The FIDE World Championship Candidates Matches are now underway in Elista, Kalmykia and will be going for the next three weeks or so. I've put up links to the official site and games at the BCM website.
It's good that we once again have some sort of world championship cycle in place. It does seem slightly 'cart before horse': a series of preliminary matches leading up to a final tournament (rather than the other way around). But we are at least promised a matchplay format in the long run. If Kramnik is dethroned, he gets a shot at the tournament winner in 2008 while, if he wins, he has to play Topalov again.
Back to the Candidates matches: I thought I'd try my hand at a bit of punditry and predict the outcome of the matches. Of course, I'm cheating because I've already seen the first game of the round one matches.
Aronian to beat Carlsen: it is a great pity that these two were paired at this stage as I think Carlsen could have got through to the Mexican final if he could have avoided Aronian. But the Armenian is gaining strength all the time and arguably close to the big KATs (Kramnik, Anand, Topalov). But I wouldn't rule out Carlsen altogether: I think he is the greatest prodigy since Fischer.
Shirov to beat Adams - but if it comes down to rapidplay, then Adams to win the 'penalty shoot-out': I'm completely biased and want Mickey to win, but I'm also a natural pessimist.

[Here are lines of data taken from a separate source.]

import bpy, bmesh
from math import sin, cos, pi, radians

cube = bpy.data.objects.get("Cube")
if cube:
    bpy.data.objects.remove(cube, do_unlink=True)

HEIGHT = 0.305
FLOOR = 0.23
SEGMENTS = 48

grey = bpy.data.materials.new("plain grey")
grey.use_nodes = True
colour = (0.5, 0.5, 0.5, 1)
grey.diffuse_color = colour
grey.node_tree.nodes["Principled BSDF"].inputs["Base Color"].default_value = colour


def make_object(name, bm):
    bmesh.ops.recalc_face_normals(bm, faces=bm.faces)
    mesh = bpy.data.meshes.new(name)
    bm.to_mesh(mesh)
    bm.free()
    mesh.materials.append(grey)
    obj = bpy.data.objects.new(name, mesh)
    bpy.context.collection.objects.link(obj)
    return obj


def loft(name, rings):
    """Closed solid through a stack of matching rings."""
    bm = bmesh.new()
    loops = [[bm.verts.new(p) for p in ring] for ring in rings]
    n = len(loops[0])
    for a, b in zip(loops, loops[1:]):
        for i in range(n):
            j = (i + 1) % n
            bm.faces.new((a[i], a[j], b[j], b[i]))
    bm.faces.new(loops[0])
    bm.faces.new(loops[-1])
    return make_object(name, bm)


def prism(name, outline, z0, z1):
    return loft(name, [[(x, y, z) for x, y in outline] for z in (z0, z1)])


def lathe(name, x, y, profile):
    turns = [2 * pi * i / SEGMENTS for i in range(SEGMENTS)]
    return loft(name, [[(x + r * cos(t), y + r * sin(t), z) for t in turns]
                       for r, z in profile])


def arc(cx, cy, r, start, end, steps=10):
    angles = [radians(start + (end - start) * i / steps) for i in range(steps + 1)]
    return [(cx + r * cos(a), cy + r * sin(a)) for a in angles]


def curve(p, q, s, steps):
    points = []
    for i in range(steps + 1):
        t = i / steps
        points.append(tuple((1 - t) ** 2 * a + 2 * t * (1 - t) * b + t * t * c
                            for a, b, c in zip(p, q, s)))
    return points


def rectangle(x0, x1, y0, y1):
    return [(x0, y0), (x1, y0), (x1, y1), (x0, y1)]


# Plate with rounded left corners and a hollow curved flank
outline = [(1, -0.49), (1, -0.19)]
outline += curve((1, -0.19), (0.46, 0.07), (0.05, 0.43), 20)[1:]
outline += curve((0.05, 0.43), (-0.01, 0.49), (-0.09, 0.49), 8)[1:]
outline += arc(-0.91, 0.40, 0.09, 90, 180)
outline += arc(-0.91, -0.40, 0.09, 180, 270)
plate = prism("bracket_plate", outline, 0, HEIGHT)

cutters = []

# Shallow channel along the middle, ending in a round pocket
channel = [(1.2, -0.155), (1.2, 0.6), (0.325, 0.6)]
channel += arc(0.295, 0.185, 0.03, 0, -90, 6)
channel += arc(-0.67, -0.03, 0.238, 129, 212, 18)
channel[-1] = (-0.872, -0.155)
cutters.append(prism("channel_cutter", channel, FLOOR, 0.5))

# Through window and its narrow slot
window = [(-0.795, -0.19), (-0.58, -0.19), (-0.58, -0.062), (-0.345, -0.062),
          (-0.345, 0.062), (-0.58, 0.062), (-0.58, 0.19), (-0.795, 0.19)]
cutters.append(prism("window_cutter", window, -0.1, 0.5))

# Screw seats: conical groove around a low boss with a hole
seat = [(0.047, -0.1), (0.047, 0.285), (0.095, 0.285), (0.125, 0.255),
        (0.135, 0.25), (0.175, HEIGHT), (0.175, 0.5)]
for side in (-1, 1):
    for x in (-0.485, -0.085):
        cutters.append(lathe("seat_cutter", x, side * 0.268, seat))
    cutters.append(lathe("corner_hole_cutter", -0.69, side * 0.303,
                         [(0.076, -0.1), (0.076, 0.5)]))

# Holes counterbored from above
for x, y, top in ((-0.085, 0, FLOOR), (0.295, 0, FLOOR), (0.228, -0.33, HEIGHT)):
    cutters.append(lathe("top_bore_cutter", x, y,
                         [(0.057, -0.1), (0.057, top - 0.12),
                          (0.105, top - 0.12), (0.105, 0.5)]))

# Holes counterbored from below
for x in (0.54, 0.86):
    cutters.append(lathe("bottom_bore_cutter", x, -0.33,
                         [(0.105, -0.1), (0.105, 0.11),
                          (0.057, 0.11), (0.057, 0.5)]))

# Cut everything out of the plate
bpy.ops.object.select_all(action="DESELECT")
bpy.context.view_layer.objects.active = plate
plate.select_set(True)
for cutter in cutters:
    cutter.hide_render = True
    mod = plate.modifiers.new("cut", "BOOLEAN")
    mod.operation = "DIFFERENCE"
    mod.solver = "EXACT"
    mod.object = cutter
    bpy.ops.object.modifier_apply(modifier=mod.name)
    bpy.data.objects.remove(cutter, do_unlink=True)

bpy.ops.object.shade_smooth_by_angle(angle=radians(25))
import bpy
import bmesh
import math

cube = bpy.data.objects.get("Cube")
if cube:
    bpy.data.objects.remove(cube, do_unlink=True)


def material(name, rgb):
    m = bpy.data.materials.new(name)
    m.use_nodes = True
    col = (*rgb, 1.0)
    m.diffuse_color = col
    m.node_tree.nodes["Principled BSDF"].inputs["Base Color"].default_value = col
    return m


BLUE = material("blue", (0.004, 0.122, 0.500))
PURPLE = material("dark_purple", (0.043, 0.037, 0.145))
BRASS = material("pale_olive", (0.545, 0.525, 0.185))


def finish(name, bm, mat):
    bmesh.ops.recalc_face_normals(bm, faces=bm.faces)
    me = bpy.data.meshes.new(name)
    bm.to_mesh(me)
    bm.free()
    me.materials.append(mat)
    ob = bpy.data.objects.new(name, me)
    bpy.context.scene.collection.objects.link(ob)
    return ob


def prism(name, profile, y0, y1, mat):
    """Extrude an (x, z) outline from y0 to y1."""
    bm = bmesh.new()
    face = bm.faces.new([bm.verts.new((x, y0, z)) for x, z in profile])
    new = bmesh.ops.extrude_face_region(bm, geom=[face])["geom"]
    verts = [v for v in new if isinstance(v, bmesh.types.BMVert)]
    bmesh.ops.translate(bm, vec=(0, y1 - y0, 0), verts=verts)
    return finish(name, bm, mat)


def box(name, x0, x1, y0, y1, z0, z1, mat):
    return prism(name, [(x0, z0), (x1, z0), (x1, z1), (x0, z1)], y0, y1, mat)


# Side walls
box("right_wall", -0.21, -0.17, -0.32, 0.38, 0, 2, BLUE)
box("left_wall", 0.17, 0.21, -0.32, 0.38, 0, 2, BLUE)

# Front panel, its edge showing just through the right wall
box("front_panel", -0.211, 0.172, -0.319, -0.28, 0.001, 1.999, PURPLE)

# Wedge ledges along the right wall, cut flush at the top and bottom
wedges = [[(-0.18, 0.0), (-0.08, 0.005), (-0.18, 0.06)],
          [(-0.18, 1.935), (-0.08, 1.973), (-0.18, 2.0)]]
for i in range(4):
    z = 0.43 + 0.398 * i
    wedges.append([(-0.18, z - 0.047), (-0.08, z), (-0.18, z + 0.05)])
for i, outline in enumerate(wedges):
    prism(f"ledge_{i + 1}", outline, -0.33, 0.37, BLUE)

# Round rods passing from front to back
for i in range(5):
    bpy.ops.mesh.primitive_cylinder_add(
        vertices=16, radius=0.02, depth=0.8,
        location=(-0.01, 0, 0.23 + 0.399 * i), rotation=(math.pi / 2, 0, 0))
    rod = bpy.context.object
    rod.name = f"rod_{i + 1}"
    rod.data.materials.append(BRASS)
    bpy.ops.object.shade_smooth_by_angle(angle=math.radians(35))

I think both of them are not quite as sharp as they were. Mickey excelled at the old two-game, fast time limit FIDE knock-out format but I'm not sure the standardplay format will suit him as well. The other thing that worries me about Mickey is that he doesn't take a second with him to big events. Shirov has GMs Nisipeanu and Ganguly. I cannot see how a player can succeed at this level without some kind of team around him but Mickey tends to 'travel light'. I hope Mickey proves me wrong. Not that I've anything against Alexei: I had dinner with him once and thought he was very pleasant and easy to talk to. Should be a good match.
Ponomariov to beat Rublevsky: the young Ukrainian has proved his matchplay credentials by winning a FIDE knock-out championship, whereas Rublevsky is inconsistent. However, the standardplay time control may swing the match back in favour of the older man.
Grischuk to beat Malakhov: most of us have hardly heard of Malakhov, apart from that game in the Euro Champs a few years ago where he let Azmai take a move back. He seems a self-effacing fellow. It is well known that Grischuk has been playing a lot of poker and that may take the edge off his advantage.
Leko to beat Gurevich: this one is a no-brainer. Any other result would be a sensation of the highest order.
Polgar to beat Bareev: I paced up and down my office for a while before typing my conclusion. Really, it's too close to call. Polgar is higher rated but Bareev is a resourceful and resilient player who can raise his game. He has been doing a lot of chess teaching recently. That may detract from his chances but then maybe he could do what the semi-retired Khalifman did in the 1999 FIDE knock-out.
Kasimjanov to beat Gelfand: also close to call. Kasimjanov won the last FIDE knock-out but owed much to resourceful tactical play in time trouble. The standardplay format may favour Gelfand, who has had a few very good results recently and has lost nothing of his appetite for the game. But I'm basing my prediction as much as anything on age: 27 to beat 38. Maybe.
Kamsky to beat Bacrot: Bacrot seems to keep a low profile despite his great strength. Apparently he is another poker man and the distraction cannot be good for his game. Kamsky, on the other hand, has made a come-back to chess, and his former record as a formidable match player, as well as some recent top-level practice, must give him the edge.
Now my predictions for the second round of matches, assuming my first round predictions go as above...
Aronian to beat Shirov (or Adams): the fast improving Armenian will be too tough, I think. I'd love to see an Aronian vs Adams match, though.
Ponomariov to beat Grischuk: very close run thing, but my feeling is that Pono is getting back into chess, while Grischuk may be 'over-pokered'.
Leko to beat Polgar: the unofficial championship of Hungary would be a great match, but I think Leko would prevail.
Kamsky to beat Kasimjanov: once again based on standardplay match experience. But I've a sneaking feeling I may be underestimating that long lay-off from chess which may yet undermine Kamsky's chances at this (or the earlier) hurdle.
That would leave us with a line-up in Mexico of...
From that line-up I would pick Anand as winner, with a mouth-watering prospect of an Anand vs Kramnik match to follow in 2008. And the winner of that match would be...
... enough already. Let's get back to enjoying the matches in Elista.